- _Task item_:
Where the records hold the string "outer", show the whole line it sits on.

- _Data_:

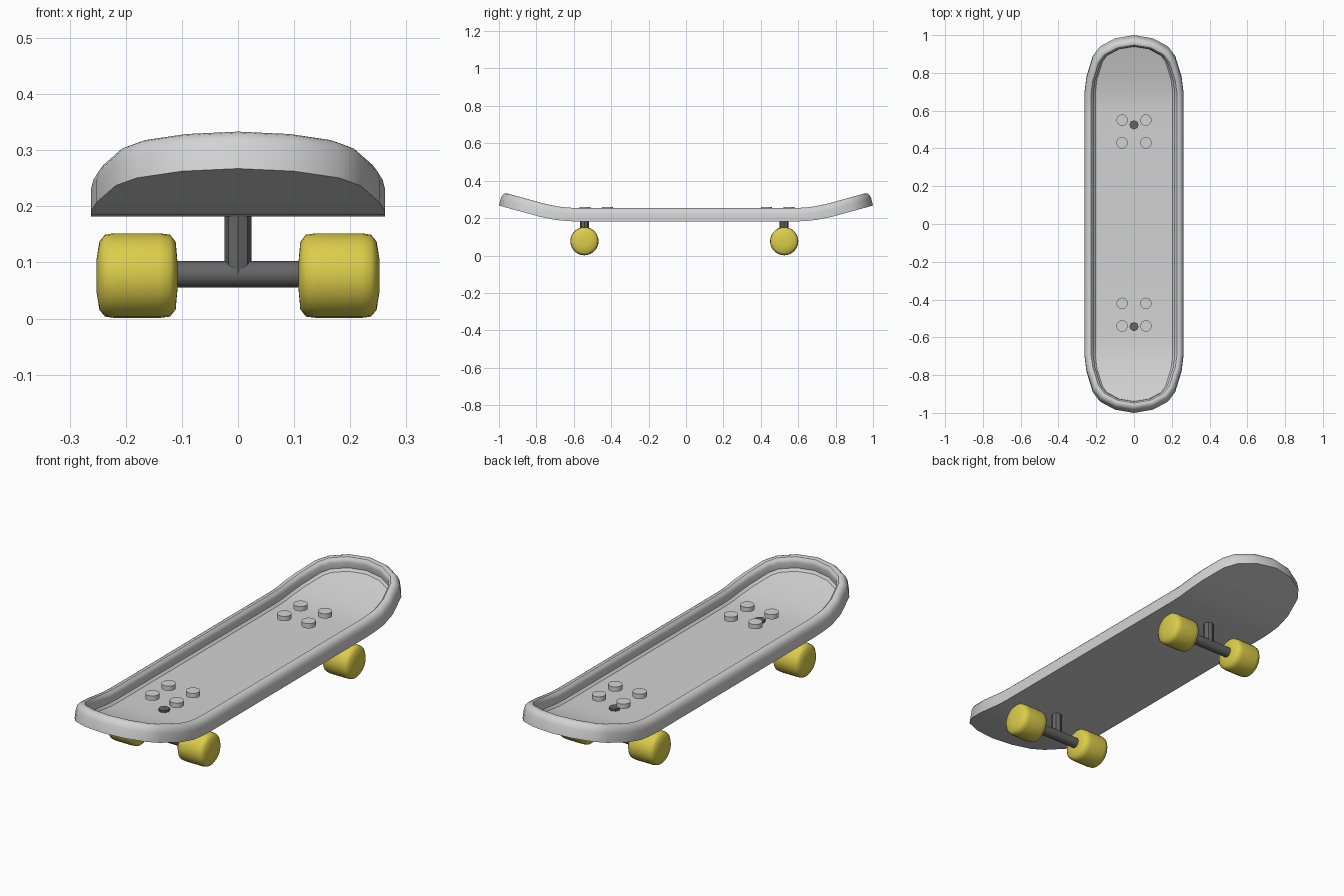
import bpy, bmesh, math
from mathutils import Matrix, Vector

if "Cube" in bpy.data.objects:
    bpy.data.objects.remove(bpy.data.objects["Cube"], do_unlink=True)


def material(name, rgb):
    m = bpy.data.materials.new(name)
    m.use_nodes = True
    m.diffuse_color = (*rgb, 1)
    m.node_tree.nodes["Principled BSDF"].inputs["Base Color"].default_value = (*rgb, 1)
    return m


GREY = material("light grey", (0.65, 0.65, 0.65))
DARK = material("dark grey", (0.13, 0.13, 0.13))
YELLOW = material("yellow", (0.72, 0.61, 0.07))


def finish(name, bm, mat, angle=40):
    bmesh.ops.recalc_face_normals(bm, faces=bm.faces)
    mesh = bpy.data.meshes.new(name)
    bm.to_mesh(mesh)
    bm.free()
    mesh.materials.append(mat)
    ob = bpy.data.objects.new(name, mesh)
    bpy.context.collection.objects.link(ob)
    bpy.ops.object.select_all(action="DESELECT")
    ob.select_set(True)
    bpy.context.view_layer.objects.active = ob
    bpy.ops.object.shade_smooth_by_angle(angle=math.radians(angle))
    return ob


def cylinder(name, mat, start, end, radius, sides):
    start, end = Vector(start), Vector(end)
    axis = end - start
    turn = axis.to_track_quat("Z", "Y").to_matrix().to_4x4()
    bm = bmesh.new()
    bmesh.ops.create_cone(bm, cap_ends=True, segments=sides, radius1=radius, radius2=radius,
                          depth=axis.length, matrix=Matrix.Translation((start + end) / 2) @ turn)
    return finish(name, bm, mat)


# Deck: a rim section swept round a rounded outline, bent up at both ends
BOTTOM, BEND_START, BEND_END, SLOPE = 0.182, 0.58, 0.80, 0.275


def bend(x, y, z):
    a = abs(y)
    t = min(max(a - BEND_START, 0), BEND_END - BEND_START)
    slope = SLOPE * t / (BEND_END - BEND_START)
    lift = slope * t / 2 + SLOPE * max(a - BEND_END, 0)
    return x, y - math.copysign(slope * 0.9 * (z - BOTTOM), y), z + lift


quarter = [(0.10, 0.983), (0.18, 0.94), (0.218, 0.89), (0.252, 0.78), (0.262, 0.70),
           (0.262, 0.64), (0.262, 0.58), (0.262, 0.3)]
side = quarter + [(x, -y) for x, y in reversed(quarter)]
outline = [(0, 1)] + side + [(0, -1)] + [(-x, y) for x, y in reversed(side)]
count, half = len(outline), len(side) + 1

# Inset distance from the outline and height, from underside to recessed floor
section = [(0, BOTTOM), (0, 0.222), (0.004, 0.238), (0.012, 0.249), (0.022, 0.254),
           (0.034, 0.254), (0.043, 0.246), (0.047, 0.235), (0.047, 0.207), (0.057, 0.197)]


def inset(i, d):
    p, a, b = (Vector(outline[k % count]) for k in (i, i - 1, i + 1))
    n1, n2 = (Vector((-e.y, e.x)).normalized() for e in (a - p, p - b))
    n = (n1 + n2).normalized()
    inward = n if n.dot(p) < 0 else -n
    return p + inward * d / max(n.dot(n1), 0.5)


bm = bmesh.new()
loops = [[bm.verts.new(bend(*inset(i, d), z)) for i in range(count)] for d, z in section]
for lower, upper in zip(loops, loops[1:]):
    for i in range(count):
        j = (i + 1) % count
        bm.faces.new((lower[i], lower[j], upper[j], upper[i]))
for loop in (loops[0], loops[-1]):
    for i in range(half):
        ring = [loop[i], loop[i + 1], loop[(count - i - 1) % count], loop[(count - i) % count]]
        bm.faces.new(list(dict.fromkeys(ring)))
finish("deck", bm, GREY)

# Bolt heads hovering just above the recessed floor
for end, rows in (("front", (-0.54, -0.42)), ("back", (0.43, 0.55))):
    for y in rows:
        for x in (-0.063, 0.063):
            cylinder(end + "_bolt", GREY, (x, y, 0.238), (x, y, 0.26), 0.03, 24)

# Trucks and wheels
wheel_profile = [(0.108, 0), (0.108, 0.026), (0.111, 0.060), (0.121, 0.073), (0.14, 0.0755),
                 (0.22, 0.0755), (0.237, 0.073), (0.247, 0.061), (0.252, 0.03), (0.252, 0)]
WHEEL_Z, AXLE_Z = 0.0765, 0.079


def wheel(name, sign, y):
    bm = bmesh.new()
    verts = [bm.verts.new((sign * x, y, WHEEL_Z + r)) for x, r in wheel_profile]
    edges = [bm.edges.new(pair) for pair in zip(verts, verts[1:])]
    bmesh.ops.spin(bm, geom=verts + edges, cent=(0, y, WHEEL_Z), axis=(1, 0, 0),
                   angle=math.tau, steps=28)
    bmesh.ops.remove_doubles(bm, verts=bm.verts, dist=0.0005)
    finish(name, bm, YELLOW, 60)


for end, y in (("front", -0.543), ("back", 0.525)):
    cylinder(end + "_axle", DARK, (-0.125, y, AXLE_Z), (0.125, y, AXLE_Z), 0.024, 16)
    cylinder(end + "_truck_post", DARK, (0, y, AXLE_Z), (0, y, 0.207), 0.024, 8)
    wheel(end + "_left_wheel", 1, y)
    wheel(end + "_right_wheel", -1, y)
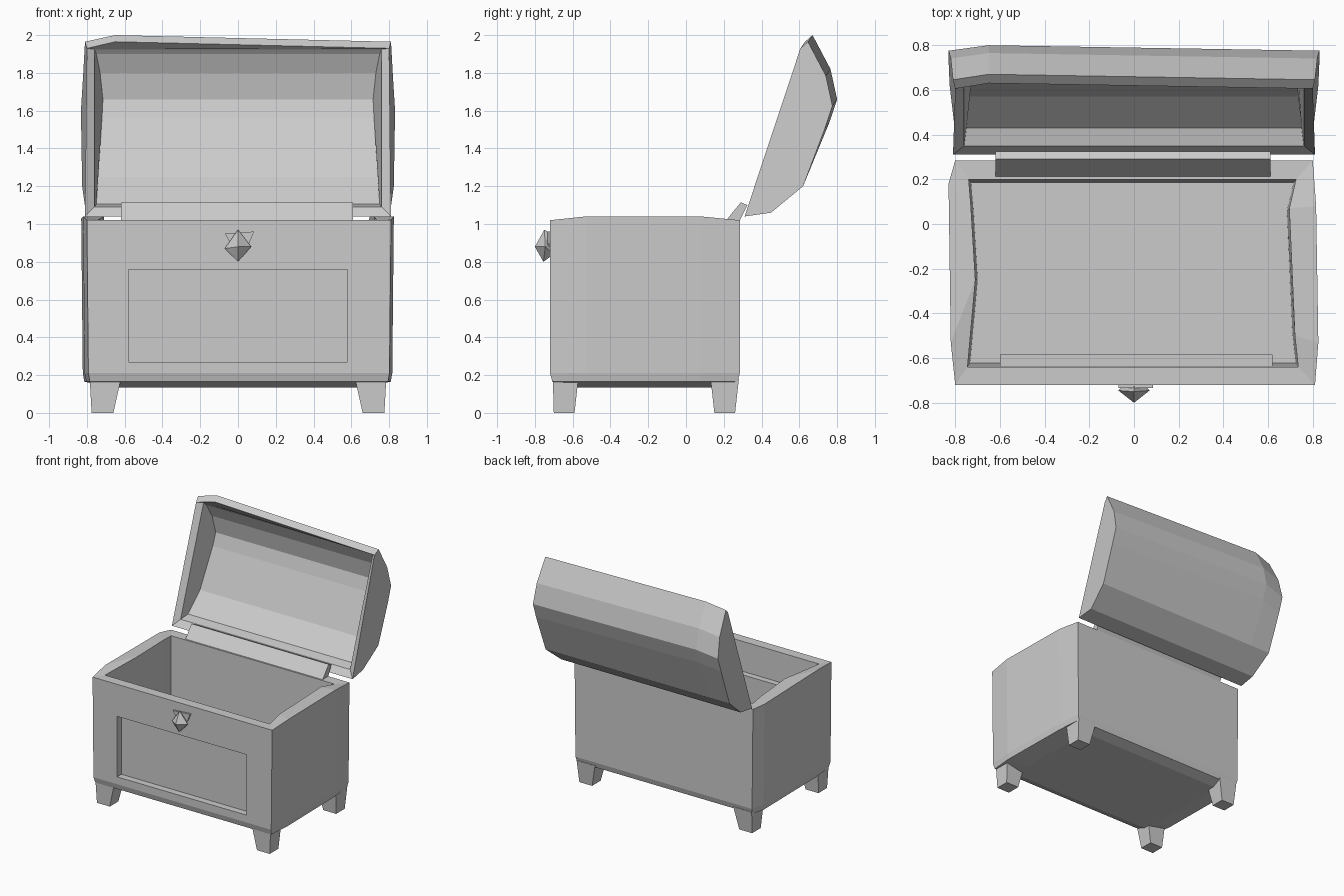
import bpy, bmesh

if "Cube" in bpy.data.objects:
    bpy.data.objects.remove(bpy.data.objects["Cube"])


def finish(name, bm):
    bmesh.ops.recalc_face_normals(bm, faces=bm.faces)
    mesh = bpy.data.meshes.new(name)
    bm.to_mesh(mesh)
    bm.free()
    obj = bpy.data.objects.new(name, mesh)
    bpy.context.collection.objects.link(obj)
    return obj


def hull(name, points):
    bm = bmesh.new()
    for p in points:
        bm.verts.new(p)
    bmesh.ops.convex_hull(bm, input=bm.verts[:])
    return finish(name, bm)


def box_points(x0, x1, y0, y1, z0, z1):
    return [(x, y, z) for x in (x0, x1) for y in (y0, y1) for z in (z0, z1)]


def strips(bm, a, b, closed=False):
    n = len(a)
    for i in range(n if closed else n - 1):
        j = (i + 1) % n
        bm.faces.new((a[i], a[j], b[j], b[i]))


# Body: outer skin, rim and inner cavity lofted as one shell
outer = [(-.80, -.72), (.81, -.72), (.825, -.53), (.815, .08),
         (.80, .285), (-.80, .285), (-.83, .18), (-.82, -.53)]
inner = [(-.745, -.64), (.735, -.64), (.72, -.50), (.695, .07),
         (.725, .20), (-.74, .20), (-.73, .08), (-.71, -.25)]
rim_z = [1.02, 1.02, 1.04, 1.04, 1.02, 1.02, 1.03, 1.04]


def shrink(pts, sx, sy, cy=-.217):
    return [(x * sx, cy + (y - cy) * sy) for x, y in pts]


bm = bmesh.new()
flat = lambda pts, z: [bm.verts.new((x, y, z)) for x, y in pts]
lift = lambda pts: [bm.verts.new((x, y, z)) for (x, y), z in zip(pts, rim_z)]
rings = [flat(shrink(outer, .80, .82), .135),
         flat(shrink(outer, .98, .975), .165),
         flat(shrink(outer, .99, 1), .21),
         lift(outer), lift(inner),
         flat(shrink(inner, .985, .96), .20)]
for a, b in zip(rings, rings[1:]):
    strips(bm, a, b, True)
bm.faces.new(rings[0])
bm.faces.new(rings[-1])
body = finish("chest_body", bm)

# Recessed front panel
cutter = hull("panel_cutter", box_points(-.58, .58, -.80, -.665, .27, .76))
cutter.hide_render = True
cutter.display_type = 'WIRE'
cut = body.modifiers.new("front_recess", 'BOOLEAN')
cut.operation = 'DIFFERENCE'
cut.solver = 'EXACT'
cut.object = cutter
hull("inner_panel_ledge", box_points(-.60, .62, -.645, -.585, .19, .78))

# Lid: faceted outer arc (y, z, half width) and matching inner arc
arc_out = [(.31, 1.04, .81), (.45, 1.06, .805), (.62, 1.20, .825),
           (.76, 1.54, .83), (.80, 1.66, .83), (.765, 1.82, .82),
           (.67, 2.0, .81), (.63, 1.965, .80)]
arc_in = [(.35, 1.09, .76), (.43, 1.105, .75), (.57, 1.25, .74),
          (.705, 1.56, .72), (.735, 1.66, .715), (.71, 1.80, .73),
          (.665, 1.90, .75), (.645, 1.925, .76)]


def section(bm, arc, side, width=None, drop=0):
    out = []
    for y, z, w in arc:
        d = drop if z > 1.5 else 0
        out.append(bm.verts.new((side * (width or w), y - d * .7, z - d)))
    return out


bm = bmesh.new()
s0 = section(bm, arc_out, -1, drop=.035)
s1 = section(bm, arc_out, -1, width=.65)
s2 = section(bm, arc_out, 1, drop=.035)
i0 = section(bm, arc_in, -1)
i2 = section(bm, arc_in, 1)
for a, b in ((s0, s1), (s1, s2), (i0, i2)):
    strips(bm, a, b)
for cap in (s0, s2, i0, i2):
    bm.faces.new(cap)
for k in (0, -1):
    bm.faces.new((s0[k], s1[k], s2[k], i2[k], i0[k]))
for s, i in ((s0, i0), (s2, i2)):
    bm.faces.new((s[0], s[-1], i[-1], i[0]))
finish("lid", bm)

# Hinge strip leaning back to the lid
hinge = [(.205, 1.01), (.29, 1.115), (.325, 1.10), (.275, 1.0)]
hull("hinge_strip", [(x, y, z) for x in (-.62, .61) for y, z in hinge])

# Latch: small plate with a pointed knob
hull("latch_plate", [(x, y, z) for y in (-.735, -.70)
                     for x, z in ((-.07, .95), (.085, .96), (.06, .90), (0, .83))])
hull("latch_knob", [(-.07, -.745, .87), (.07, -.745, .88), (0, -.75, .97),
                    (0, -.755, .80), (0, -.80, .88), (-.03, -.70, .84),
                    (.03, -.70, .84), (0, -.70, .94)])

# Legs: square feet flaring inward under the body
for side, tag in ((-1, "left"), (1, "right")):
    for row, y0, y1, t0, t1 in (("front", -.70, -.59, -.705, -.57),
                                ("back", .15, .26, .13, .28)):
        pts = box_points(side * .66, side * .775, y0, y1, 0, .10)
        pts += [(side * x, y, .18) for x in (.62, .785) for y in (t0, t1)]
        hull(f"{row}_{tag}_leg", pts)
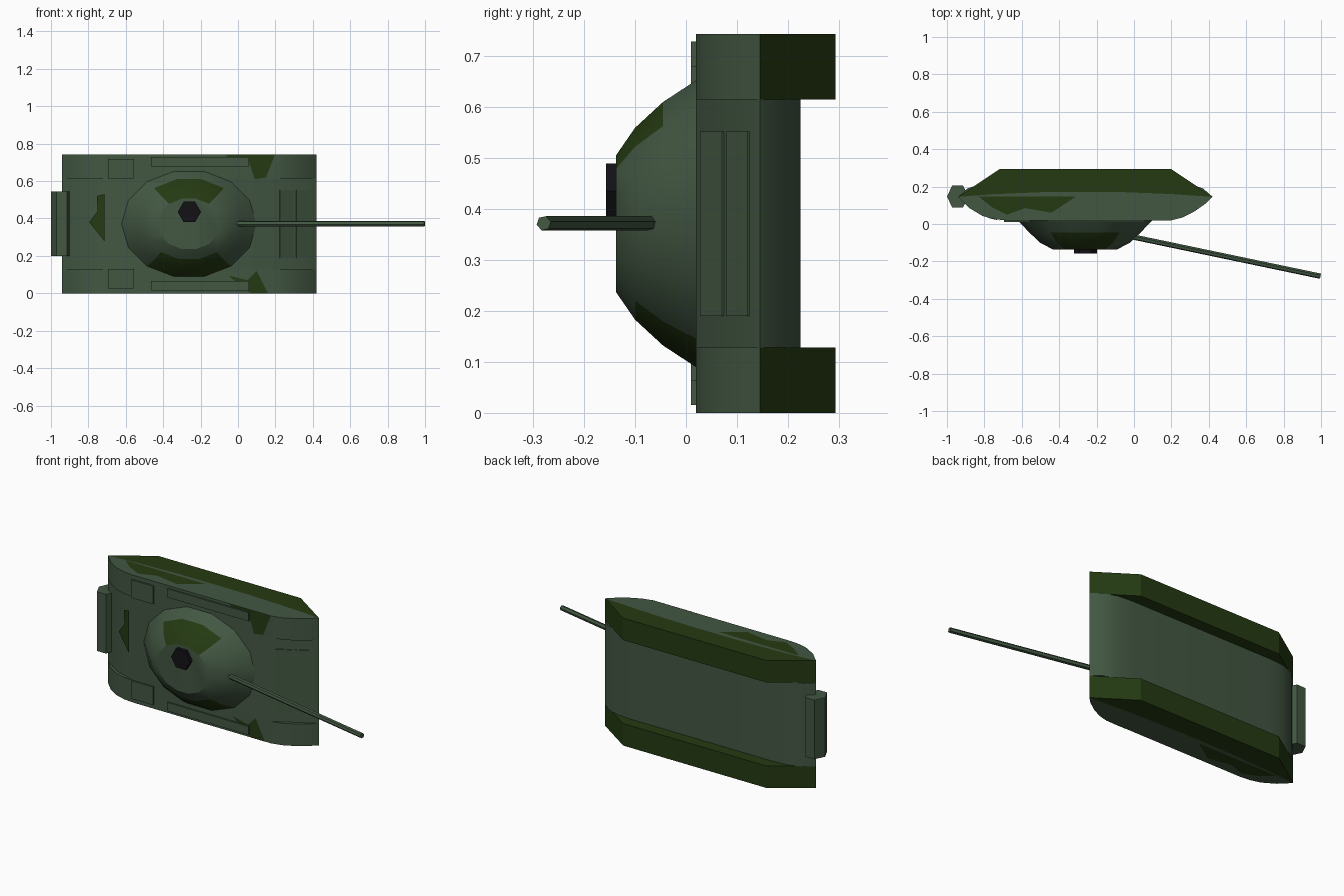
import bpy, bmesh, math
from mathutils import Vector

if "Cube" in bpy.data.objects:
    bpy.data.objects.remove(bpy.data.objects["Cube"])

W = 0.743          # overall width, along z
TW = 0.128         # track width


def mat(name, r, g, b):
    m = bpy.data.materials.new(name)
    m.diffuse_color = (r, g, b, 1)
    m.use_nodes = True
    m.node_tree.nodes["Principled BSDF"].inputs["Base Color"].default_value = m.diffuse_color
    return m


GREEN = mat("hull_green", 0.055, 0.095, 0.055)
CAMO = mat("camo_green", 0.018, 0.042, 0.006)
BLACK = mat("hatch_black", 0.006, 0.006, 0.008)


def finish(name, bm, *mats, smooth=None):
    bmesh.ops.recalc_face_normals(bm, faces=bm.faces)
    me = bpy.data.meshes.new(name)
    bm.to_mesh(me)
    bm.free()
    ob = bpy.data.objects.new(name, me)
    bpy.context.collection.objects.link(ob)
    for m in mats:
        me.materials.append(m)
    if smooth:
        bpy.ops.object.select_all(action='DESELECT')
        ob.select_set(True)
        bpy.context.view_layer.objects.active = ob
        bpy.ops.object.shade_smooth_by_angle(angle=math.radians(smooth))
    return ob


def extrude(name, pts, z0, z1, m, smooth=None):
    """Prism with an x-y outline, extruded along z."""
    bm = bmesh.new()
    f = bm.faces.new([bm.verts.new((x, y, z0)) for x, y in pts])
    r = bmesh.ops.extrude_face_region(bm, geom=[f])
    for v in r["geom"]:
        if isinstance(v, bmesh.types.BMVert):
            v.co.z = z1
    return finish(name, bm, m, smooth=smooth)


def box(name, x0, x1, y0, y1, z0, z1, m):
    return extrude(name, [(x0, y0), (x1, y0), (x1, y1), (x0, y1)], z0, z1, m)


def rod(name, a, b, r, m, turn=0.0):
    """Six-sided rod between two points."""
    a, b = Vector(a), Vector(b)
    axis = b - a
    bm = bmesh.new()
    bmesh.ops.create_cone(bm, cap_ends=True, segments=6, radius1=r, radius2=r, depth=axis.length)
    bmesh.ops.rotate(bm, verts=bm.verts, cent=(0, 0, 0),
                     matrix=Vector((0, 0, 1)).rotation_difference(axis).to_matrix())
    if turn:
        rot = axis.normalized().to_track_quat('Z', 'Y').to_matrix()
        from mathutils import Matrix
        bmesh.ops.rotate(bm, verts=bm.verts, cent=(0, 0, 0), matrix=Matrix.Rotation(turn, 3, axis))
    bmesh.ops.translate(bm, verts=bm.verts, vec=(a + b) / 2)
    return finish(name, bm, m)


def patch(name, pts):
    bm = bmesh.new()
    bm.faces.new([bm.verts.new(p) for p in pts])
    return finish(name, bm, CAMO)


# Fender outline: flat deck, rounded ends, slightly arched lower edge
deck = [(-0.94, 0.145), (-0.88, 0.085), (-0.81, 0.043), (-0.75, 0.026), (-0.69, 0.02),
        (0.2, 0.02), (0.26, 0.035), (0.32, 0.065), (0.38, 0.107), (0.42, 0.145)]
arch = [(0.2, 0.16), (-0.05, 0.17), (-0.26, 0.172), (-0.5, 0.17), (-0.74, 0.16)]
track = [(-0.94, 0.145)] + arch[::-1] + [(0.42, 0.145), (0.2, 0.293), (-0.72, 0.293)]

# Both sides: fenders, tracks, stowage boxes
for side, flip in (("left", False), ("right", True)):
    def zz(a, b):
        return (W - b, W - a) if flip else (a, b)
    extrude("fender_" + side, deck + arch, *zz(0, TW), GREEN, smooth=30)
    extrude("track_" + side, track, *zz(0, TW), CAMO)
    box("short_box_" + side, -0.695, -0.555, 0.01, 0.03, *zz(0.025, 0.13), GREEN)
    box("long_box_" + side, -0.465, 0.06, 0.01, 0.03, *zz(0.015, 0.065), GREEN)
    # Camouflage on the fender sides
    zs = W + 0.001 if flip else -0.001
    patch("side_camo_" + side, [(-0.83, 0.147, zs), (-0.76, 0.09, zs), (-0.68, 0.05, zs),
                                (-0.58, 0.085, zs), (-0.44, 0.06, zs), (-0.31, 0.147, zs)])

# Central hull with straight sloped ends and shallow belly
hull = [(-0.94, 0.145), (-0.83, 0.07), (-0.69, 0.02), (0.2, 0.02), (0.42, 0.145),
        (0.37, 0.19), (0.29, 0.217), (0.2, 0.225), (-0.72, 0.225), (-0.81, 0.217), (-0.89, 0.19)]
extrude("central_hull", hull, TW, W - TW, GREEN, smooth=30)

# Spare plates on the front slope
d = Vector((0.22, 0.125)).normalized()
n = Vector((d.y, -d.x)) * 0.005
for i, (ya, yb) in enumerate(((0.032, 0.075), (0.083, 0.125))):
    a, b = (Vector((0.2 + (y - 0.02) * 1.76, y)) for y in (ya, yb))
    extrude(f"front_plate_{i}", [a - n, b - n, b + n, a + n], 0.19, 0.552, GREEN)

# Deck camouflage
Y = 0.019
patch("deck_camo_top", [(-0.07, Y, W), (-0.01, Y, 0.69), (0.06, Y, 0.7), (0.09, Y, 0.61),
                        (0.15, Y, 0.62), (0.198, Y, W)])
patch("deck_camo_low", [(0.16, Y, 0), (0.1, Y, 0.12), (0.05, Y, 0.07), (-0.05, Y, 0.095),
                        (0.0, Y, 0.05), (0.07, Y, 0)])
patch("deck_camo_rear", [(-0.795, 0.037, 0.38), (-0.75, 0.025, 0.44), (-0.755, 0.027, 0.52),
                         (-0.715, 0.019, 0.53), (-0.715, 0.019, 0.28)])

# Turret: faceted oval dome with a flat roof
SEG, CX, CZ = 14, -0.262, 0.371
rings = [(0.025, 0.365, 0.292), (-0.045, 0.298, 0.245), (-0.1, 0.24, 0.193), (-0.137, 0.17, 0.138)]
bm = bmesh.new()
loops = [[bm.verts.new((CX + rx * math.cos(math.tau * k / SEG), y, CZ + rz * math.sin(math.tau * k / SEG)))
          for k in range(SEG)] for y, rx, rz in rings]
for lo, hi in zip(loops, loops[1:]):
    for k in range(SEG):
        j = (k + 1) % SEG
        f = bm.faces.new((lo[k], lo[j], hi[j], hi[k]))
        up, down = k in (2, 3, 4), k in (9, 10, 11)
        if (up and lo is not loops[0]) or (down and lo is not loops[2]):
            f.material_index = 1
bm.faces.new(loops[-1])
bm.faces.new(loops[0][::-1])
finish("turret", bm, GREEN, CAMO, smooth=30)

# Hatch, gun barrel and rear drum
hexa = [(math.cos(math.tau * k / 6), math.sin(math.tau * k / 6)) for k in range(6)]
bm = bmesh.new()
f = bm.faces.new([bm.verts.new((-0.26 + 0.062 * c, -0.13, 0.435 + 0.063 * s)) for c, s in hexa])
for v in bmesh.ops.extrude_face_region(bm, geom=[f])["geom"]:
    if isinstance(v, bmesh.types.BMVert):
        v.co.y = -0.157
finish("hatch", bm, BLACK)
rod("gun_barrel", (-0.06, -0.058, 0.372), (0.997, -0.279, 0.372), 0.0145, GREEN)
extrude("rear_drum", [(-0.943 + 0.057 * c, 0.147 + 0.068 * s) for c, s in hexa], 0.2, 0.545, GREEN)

- _Final answer_:
# Body: outer skin, rim and inner cavity lofted as one shell
outer = [(-.80, -.72), (.81, -.72), (.825, -.53), (.815, .08),
rings = [flat(shrink(outer, .80, .82), .135),
         flat(shrink(outer, .98, .975), .165),
         flat(shrink(outer, .99, 1), .21),
         lift(outer), lift(inner),
# Lid: faceted outer arc (y, z, half width) and matching inner arc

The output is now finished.